Intense shelling of Libya's capital by the country's rival, east-based forces killed three civilians Friday, the city's health authorities said, the latest victims in a yearlong siege of Tripoli.
The offensive on Tripoli by forces loyal to commander Khalifa Haftar has only escalated over the past weeks, despite a chorus of calls for a cease-fire so the war-torn country's weak health system can respond to the coronavirus pandemic. U.N. Secretary-General Antonio Guterres has renewed his pleas for a cease-fire as the Islamic holy month of Ramadan began Friday.
The Tripoli-based health ministry also said that along with the three fatalities, three African migrant workers were wounded in Friday's attack on the neighborhood of Ain Zara and were being treated in the city's field hospital.

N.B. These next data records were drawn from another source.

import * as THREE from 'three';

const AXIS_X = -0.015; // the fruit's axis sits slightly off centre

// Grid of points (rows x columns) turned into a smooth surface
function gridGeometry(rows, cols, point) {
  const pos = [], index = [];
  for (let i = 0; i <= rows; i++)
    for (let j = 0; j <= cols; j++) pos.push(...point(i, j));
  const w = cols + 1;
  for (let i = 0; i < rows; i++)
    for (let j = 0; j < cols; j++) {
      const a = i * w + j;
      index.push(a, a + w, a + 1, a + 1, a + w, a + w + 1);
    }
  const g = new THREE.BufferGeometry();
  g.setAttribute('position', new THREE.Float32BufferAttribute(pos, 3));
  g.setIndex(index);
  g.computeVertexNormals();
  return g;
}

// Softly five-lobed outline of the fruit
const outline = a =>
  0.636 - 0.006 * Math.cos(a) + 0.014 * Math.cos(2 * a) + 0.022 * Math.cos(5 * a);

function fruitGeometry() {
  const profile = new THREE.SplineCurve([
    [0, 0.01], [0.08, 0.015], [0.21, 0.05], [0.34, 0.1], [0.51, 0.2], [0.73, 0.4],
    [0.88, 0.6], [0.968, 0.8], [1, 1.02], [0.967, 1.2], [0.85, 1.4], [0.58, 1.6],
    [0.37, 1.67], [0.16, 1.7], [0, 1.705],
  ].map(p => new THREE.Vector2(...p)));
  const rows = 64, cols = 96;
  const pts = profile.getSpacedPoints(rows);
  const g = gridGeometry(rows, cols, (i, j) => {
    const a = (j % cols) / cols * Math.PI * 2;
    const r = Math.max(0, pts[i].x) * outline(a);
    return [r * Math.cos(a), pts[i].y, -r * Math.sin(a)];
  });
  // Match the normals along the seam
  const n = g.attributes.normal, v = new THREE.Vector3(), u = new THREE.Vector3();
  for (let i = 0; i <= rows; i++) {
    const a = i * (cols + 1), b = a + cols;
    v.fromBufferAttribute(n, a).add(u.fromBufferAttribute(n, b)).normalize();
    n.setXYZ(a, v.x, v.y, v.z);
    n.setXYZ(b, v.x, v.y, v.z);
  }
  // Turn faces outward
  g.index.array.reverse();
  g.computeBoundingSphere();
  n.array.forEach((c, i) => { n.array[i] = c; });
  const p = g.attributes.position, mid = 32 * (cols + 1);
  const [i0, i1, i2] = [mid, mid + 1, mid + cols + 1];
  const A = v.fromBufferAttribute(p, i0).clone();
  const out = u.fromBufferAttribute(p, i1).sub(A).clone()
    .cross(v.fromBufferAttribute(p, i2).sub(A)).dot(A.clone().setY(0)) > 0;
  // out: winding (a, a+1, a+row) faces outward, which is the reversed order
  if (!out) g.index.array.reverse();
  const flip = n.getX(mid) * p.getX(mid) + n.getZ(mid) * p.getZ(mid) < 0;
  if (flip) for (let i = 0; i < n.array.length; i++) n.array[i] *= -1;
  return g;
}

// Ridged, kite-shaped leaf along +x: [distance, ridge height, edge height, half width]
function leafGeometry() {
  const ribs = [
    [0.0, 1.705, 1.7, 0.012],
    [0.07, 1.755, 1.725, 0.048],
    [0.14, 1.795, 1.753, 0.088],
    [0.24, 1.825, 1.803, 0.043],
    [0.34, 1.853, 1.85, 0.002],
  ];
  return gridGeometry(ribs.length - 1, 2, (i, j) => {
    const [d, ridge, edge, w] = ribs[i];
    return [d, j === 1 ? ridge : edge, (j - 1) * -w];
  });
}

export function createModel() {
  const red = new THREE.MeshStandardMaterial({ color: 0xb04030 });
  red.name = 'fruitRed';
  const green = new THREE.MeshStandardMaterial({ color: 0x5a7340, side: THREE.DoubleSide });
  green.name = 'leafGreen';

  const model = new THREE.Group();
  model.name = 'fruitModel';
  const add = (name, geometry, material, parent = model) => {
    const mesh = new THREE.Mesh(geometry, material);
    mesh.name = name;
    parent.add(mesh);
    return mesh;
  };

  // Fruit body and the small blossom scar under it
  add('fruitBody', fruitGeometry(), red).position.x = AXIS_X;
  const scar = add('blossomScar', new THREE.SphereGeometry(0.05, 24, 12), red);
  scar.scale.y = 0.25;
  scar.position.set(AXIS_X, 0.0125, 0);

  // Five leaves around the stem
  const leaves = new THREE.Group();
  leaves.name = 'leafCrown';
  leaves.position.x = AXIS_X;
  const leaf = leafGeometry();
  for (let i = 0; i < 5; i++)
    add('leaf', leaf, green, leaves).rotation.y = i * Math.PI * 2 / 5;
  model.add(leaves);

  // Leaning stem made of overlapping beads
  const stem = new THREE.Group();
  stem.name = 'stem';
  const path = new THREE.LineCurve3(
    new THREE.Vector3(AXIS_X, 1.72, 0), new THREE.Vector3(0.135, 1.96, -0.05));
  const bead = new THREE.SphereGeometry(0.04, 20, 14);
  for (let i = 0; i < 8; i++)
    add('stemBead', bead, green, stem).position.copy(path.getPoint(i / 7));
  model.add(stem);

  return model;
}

The U.N.'s acting special envoy to Libya, Stephanie Williams, raised the alarm at a press conference on Thursday about the "horrible, intense shelling" of Tripoli's densely populated neighborhoods. While attacks escalate, a round-the-clock curfew to slow the spread of coronavirus has trapped many inside their homes.

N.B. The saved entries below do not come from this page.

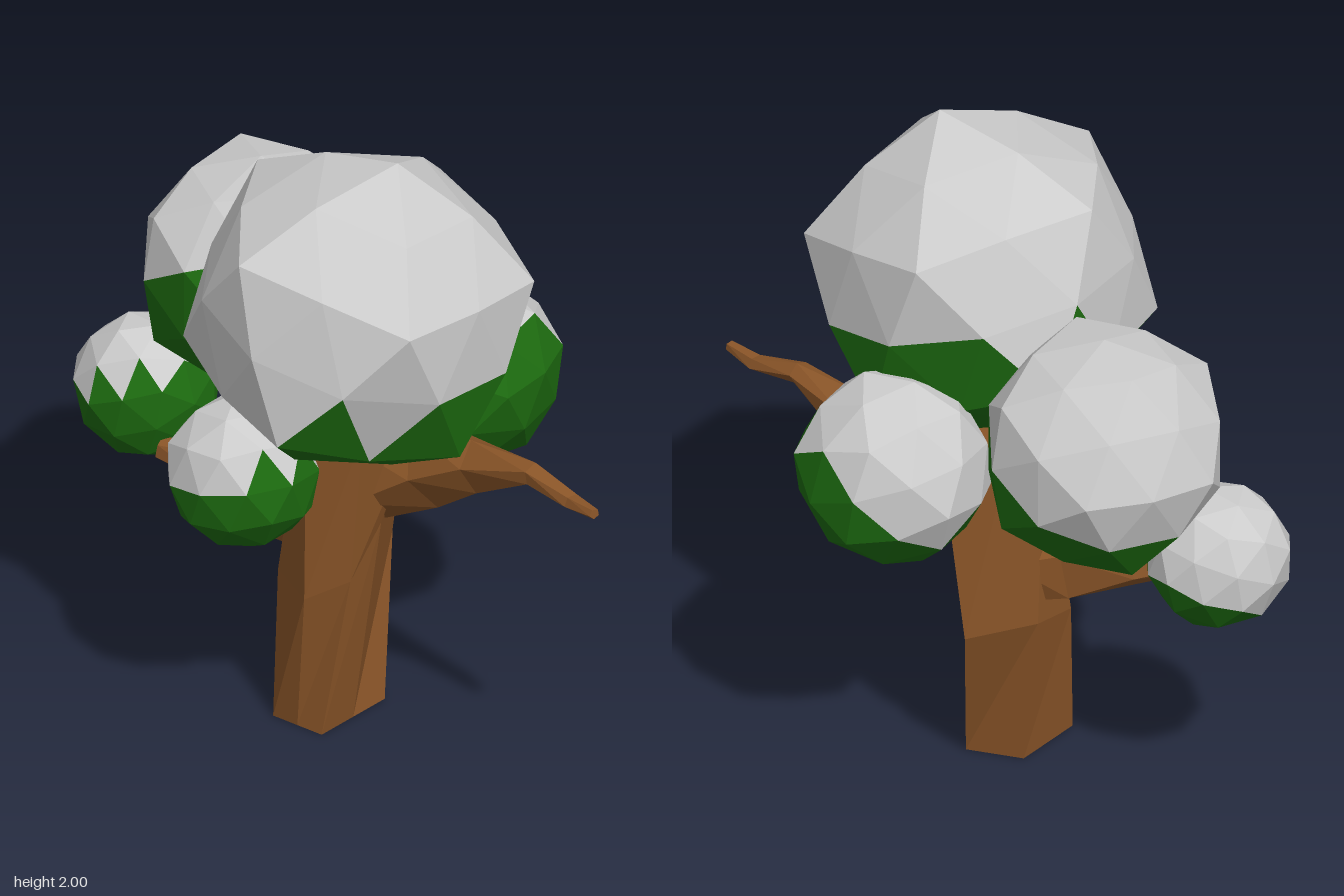
import * as THREE from 'three';

const material = (color) => new THREE.MeshStandardMaterial({ color, flatShading: true });
const V = (a) => new THREE.Vector3(...a);

function meshFrom(positions, mat, name) {
  const g = new THREE.BufferGeometry();
  g.setAttribute('position', new THREE.Float32BufferAttribute(positions, 3));
  g.computeVertexNormals();
  const m = new THREE.Mesh(g, mat);
  m.name = name;
  return m;
}

// Closed faceted skin over loops of corners
function loft(name, loops, mat) {
  const pos = [];
  const tri = (...p) => p.forEach((q) => pos.push(q.x, q.y, q.z));
  const middle = (loop) => loop.reduce((s, p) => s.add(p), new THREE.Vector3()).divideScalar(loop.length);
  const sides = loops[0].length, last = loops.length - 1;
  const start = middle(loops[0]), end = middle(loops[last]);
  for (let j = 0; j < sides; j++) {
    const k = (j + 1) % sides;
    for (let i = 0; i < last; i++) {
      const [a, b, c, e] = [loops[i][j], loops[i][k], loops[i + 1][k], loops[i + 1][j]];
      tri(a, e, b);
      tri(b, e, c);
    }
    tri(start, loops[0][j], loops[0][k]);
    tri(end, loops[last][k], loops[last][j]);
  }
  return meshFrom(pos, mat, name);
}

// Limb through rings [x, y, z, radius in xy, radius towards z]
function limb(name, rings, sides, twist, mat) {
  const centres = rings.map((r) => V(r.slice(0, 3)));
  const loops = rings.map((r, i) => {
    const d = centres[Math.min(i + 1, rings.length - 1)].clone()
      .sub(centres[Math.max(i - 1, 0)]).normalize();
    const u = d.clone().cross(V([0, 0, 1])).normalize();
    const v = u.clone().cross(d);
    return Array.from({ length: sides }, (_, j) => {
      const a = (j / sides) * Math.PI * 2 + i * twist;
      return centres[i].clone().addScaledVector(u, Math.cos(a) * r[3])
        .addScaledVector(v, Math.sin(a) * r[4]);
    });
  });
  return loft(name, loops, mat);
}

// Subdivided icosahedron turned so two neighbouring corners point along a and b;
// facets turned towards the snow direction are grey, the others green
function foliage({ name, centre, radius, a, b, mid, snow, limit }, snowMat, leafMat) {
  const A = V(a).normalize(), B = V(b).normalize();
  const y = A.clone().add(B).normalize();
  const x = A.clone().sub(B);
  x.addScaledVector(y, -x.dot(y)).normalize();
  const turn = new THREE.Matrix4().makeBasis(x, y, x.clone().cross(y));
  const p = new THREE.IcosahedronGeometry(1, 1).getAttribute('position');
  const s = V(snow).normalize();
  const snowPos = [], leafPos = [];
  for (let i = 0; i < p.count; i += 3) {
    const corners = [0, 1, 2].map((k) => {
      const q = new THREE.Vector3().fromBufferAttribute(p, i + k);
      const isCorner = Math.abs(Math.max(...q.toArray().map(Math.abs)) - 0.851) < 0.01;
      return q.multiplyScalar(isCorner ? 1 : mid).applyMatrix4(turn);
    });
    const facing = corners[0].clone().add(corners[1]).add(corners[2]).normalize().dot(s);
    const out = facing > limit ? snowPos : leafPos;
    for (const q of corners) out.push(...q.multiplyScalar(radius).toArray());
  }
  const group = new THREE.Group();
  group.name = name;
  group.position.set(...centre);
  group.add(meshFrom(snowPos, snowMat, 'snow'), meshFrom(leafPos, leafMat, 'leaves'));
  return group;
}

export function createModel() {
  const tree = new THREE.Group();
  tree.name = 'snowyTree';
  const bark = material(0x8a5528), leaf = material(0x1d6b10), snow = material(0xcccccc);

  // Trunk: four-cornered foot, bulging middle, wide fork
  tree.add(loft('trunk', [
    [[-0.1, 0, -0.08], [0.08, 0, -0.08], [0.04, 0, 0.06], [0, 0, 0.2], [-0.09, 0, 0.175], [-0.18, 0, 0.15]],
    [[-0.16, 0.5, -0.13], [0.03, 0.48, -0.25], [0.14, 0.69, 0.08], [0.08, 0.52, 0.17], [-0.03, 0.48, 0.26], [-0.2, 0.45, 0.07]],
    [[-0.08, 1.06, -0.18], [0.12, 1.06, -0.2], [0.25, 1.06, 0.03], [0.14, 1.06, 0.21], [-0.05, 1.06, 0.2], [-0.14, 1.06, 0]],
  ].map((ring) => ring.map(V)), bark));

  // Branches
  tree.add(limb('leftBranch', [
    [0.06, 0.82, 0, 0.17, 0.15],
    [0.28, 0.9, 0.03, 0.14, 0.12],
    [0.47, 0.965, 0.1, 0.085, 0.08],
    [0.69, 1.035, 0.2, 0.035, 0.04],
    [0.84, 1.005, 0.26, 0.025, 0.03],
    [0.94, 1.015, 0.32, 0.016, 0.018],
  ], 5, 0.3, bark));
  tree.add(limb('rightBranch', [
    [-0.06, 0.63, 0, 0.13, 0.11],
    [-0.23, 0.645, 0, 0.12, 0.1],
    [-0.44, 0.7, -0.02, 0.07, 0.07],
    [-0.62, 0.73, -0.01, 0.035, 0.035],
  ], 5, 0.3, bark));

  // Foliage clumps
  const clumps = [
    { name: 'mainCrown', centre: [0.125, 1.475, 0.21], radius: 0.54, mid: 0.905,
      a: [0.13, 0.52, 0.01], b: [0.05, 0.24, -0.47], snow: [0, 1, 0.15], limit: -0.22 },
    { name: 'backRightCrown', centre: [-0.42, 1.25, -0.3], radius: 0.392, mid: 0.93,
      a: [-0.04, 0, -0.39], b: [-0.37, 0, -0.09], snow: [-0.4, 0.85, -0.5], limit: 0.02 },
    { name: 'backLeftCrown', centre: [0.24, 1.06, -0.29], radius: 0.305, mid: 0.965,
      a: [0.1, 0.28, 0.04], b: [0.26, 0.06, -0.12], snow: [-0.5, 0.85, -0.15], limit: 0.05 },
    { name: 'rightClump', centre: [-0.73, 0.85, -0.155], radius: 0.226, mid: 0.98,
      a: [-0.05, 0.2, 0.08], b: [0.12, 0.08, 0.16], snow: [-0.35, 0.9, -0.4], limit: 0.03 },
    { name: 'frontClump', centre: [-0.23, 0.87, 0.25], radius: 0.242, mid: 0.975,
      a: [-0.04, 0.22, -0.06], b: [0.02, 0.1, 0.22], snow: [-0.4, 0.9, -0.1], limit: 0.05 },
  ];
  for (const c of clumps) tree.add(foliage(c, snow, leaf));
  return tree;
}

The violence has been described as some of the worst since the country slid into chaos after the 2011 uprising that toppled and killed longtime ruler Moammar Gadhafi.
Militias in western Libya, allied with the Tripoli government, said they launched airstrikes Friday on al-Waitya, a southwestern airbase they are pushing to seize from Haftar's forces. The base is a gateway to western Libya and has been at the center of fighting in recent weeks.
Backed by armed Turkish drones, the western forces recently closed in on the town of Tarhuna, a bastion of support for Haftar. The ongoing siege of the town has displaced at least 3,000 civilians, according to U.N. estimates.
The pandemic may have grounded flights and closed borders around the world, but that has not stopped foreign backers on both sides of Libya's conflict from sending weapons and mercenaries into the country via cargo flights and vessels, said the U.N. official.
"Libya has become an experimental field for all kinds of new weapon systems," Williams said.
Haftar receives fighter jets and drones from the United Arab Emirates and Egypt. Russia has also deployed trained mercenaries in Libya through a private security contractor, the Wagner Group, to boost Haftar's assault.